Note to users. If you're seeing this message, it means that your browser cannot find this page's style/presentation instructions -- or possibly that you are using a browser that does not support current Web standards. Find out more about why this message is appearing, and what you can do to make your experience of our site the best it can be.


Sci. STKE, 7 August 2007
Vol. 2007, Issue 398, p. tw279
[DOI: 10.1126/stke.3982007tw279]


Membrane Organization Switching on the Ras Signal

Elizabeth M. Adler

Science's STKE, AAAS, Washington, DC 20005, USA

Ras activation leads to the formation of specialized microdomains--called nanoclusters--tethered to the inner leaflet of the plasma membrane; indeed, the formation of these transient nanoclusters appears to be critical to activation of the Ras-Raf-MEK (mitogen-activated or extracellular signal-regulated protein kinase kinase)-ERK (extracellular signal-regulated kinase) signaling pathway [the mitogen-activated protein kinase (MAPK) pathway]. Tian et al. combined immunogold electron microscopic analysis of the plasma membrane distribution of labeled forms of Raf1 and constitutively active K-RasG12V with fluorescence lifetime imaging microscopy-fluorescence resonance energy transfer (FLIM-FRET) analysis to show that Raf was specifically recruited to Ras nanoclusters, rather than to freely diffusing Ras monomers. Moreover, experiments with a constitutively active Raf mutant that could not undergo Ras-dependent recruitment to the plasma membrane indicated that Raf-dependent activation of MEK failed to occur in the cytosol and thus occurred at Ras nanoclusters as well. The authors incorporated this information into a spatiotemporal model of epidermal growth factor (EGF) activation of MAPK signaling. In silico analysis combined with experimental results led them to the conclusion that, whereas Ras nanocluster formation was a linear function of EGF concentration, each nanocluster functioned as an on-off "nanoswitch" in activating MAPK signaling. In turn, the existence of these nanoswitches enabled cellular ERK activation to faithfully track EGF input. Thus, the authors conclude that Ras signaling depends on the existence of nanoclusters and that organization of signaling molecules into microdomains may be required for high-fidelity signal transduction. Kenworthy discusses the implications.

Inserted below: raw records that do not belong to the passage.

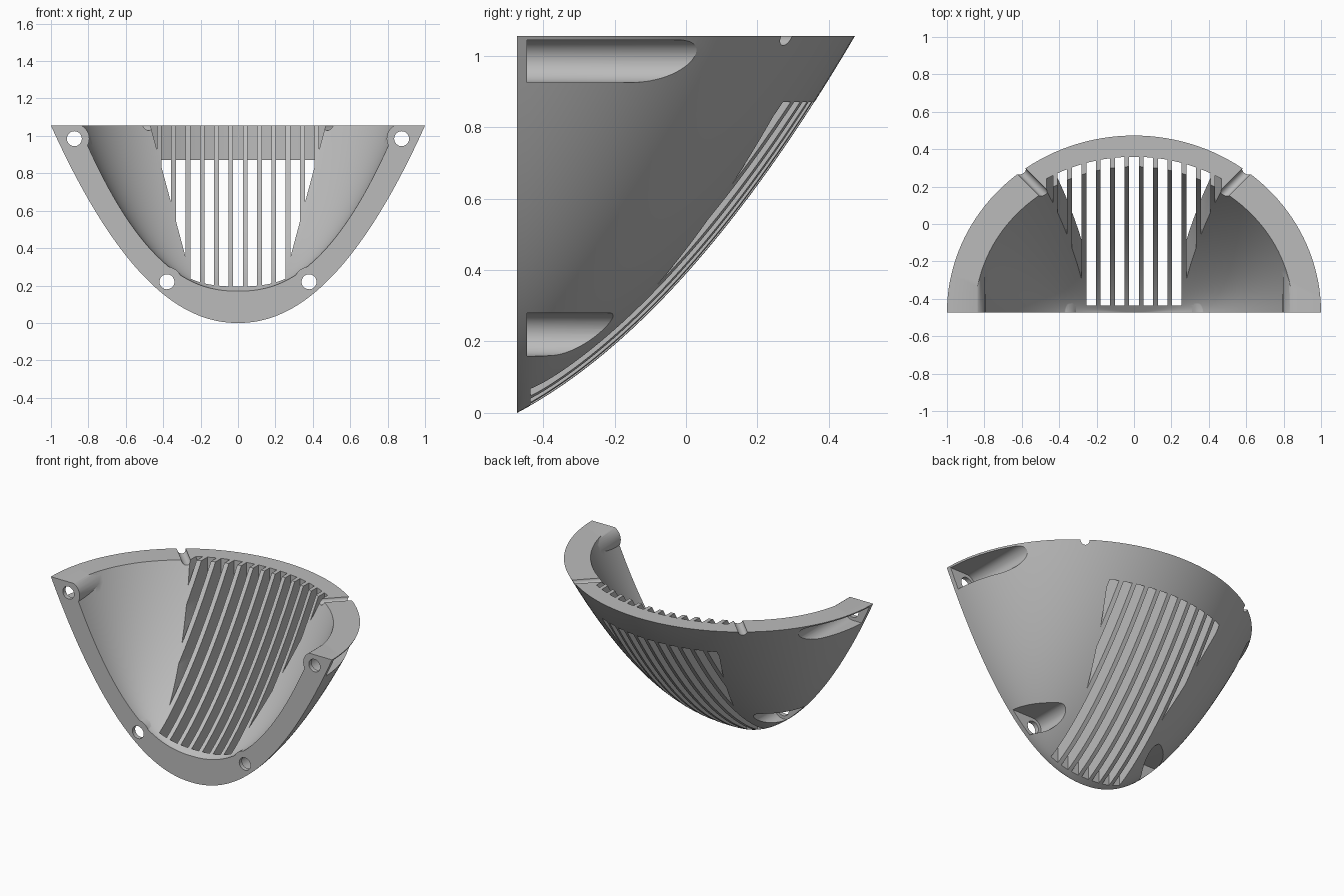
import bpy, bmesh, math
from mathutils import Vector, Matrix

cube = bpy.data.objects.get("Cube")
if cube:
    bpy.data.objects.remove(cube, do_unlink=True)

FRONT, TOP = -0.473, 1.055
SEGS, ROWS = 72, 48


def make_object(name, bm):
    bmesh.ops.recalc_face_normals(bm, faces=bm.faces)
    mesh = bpy.data.meshes.new(name)
    bm.to_mesh(mesh)
    bm.free()
    obj = bpy.data.objects.new(name, mesh)
    bpy.context.collection.objects.link(obj)
    return obj


def loft(name, rings):
    """Closed solid through rings of equal point count."""
    bm = bmesh.new()
    loops = [[bm.verts.new(p) for p in ring] for ring in rings]
    n = len(loops[0])
    for a, b in zip(loops, loops[1:]):
        for i in range(n):
            j = (i + 1) % n
            bm.faces.new((a[i], a[j], b[j], b[i]))
    bm.faces.new(loops[0])
    bm.faces.new(loops[-1])
    return make_object(name, bm)


def section(width, depth, z, overhang=0):
    """Half ellipse behind the front plane, optionally extended forward."""
    pts = []
    for i in range(SEGS + 1):
        a = math.pi * i / SEGS
        pts.append((width * math.cos(a), FRONT + depth * math.sin(a), z))
    if overhang:
        pts = [(width, FRONT - overhang, z)] + pts + [(-width, FRONT - overhang, z)]
    return pts


def depth_at(h, a, b):
    return (-a + math.sqrt(a * a + 4 * b * h)) / (2 * b)


def bowl(name, base, width, power, a, b, top_scale=1.0, overhang=0):
    rings = []
    for i in range(ROWS + 1):
        s = 0.015 + (top_scale - 0.015) * i / ROWS
        h = (TOP - base) * s ** power
        rings.append(section(width * s, depth_at(h, a, b), base + h, overhang))
    return loft(name, rings)


def cylinder(name, start, end, radius, segs=48):
    start, end = Vector(start), Vector(end)
    axis = end - start
    bm = bmesh.new()
    turn = axis.to_track_quat('Z', 'Y').to_matrix().to_4x4()
    bmesh.ops.create_cone(bm, cap_ends=True, segments=segs, radius1=radius, radius2=radius,
                          depth=axis.length,
                          matrix=Matrix.Translation((start + end) / 2) @ turn)
    return make_object(name, bm)


def combine(target, cutter, operation='DIFFERENCE'):
    mod = target.modifiers.new("cut", 'BOOLEAN')
    mod.operation, mod.solver, mod.object = operation, 'EXACT', cutter
    bpy.context.view_layer.objects.active = target
    bpy.ops.object.modifier_apply(modifier=mod.name)
    bpy.data.objects.remove(cutter, do_unlink=True)


def slot_prism(bm, outline):
    """Extrude an x-z outline along y."""
    near = [bm.verts.new((x, -0.435, z)) for x, z in outline]
    far = [bm.verts.new((x, 0.8, z)) for x, z in outline]
    n = len(outline)
    bm.faces.new(near)
    bm.faces.new(far)
    for i in range(n):
        j = (i + 1) % n
        bm.faces.new((near[i], near[j], far[j], far[i]))


# Outer body and inner hollow
OUT_A, OUT_B, OUT_P = 0.529, 0.62, 2.1
shell = bowl("vented_shell", 0, 1, OUT_P, OUT_A, OUT_B)
hollow = bowl("hollow", 0.17, 0.85, 2.3, 0.62, 0.66, 1.08, 0.1)

# Screw bosses are left standing inside the hollow
screws = [(side * x, z) for side in (-1, 1) for x, z in ((0.875, 0.985), (0.38, 0.22))]
for x, z in screws:
    combine(hollow, cylinder("boss", (x, -1, z), (x, 0.3, z), 0.08))
combine(shell, hollow)

# Vertical vent slots, the outer ones trimmed along a slanted line
HALF, PITCH = 0.0255, 0.0765
bm = bmesh.new()
for k in range(-6, 7):
    side = -1 if k < 0 else 1
    x0, x1 = abs(k) * PITCH - HALF, abs(k) * PITCH + HALF
    low = [-0.2 if abs(k) < 4 else 0.37 + (x - 0.285) * 3.74 for x in (x0, x1)]
    slot_prism(bm, [(side * x0, low[0]), (side * x1, low[1]),
                    (side * x1, 1.3), (side * x0, 1.3)])
slots = make_object("slots", bm)
VENT_TOP = 0.87
w, d = (VENT_TOP / TOP) ** (1 / OUT_P), depth_at(VENT_TOP, OUT_A, OUT_B)
limit = loft("slot_limit", [section(w, d, z, 0.1) for z in (-0.5, 1.2)])
combine(slots, limit, 'INTERSECT')
combine(shell, slots)

# Screw pockets open to the outside, with holes through the front flange
POCKET, WALL = 0.06, -0.445
for x, z in screws:
    side = 1 if x > 0 else -1
    arc = [(x - side * POCKET * math.sin(math.pi * i / 24),
            z + POCKET * math.cos(math.pi * i / 24)) for i in range(25)]
    arc += [(side * 1.3, z - POCKET), (side * 1.3, z + POCKET)]
    combine(shell, loft("pocket", [[(px, y, pz) for px, pz in arc] for y in (WALL, 0.7)]))
    combine(shell, cylinder("hole", (x, -0.6, z), (x, WALL + 0.02, z), 0.04, 32))

# Diagonal round grooves across the top rim
for side in (-1, 1):
    combine(shell, cylinder("groove", (side * 0.40, 0.08, TOP), (side * 0.75, 0.43, TOP), 0.026, 32))

# Single grey finish
grey = bpy.data.materials.new("plain grey")
grey.use_nodes = True
colour = (0.5, 0.5, 0.5, 1)
grey.diffuse_color = colour
grey.node_tree.nodes["Principled BSDF"].inputs["Base Color"].default_value = colour
shell.data.materials.clear()
shell.data.materials.append(grey)
for poly in shell.data.polygons:
    poly.material_index = 0

bpy.ops.object.select_all(action='DESELECT')
shell.select_set(True)
bpy.context.view_layer.objects.active = shell
bpy.ops.object.shade_smooth_by_angle(angle=math.radians(30))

T. Tian, A. Harding, K. Inder, S. Plowman, R. G. Parton, J. F. Hancock, Plasma membrane nanoswitches generate high-fidelity Ras signal transduction. Nat. Cell Biol. 9, 905-914 (2007). [PubMed]

A. K. Kenworthy, Nanoclusters digitize Ras signalling. Nat. Cell Biol. 9, 875-877 (2007). [PubMed]

Citation: E. M. Adler, Switching on the Ras Signal. Sci. STKE 2007, tw279 (2007).

To Advertise     Find Products

Science Signaling. ISSN 1937-9145 (online), 1945-0877 (print). Pre-2008: Science's STKE. ISSN 1525-8882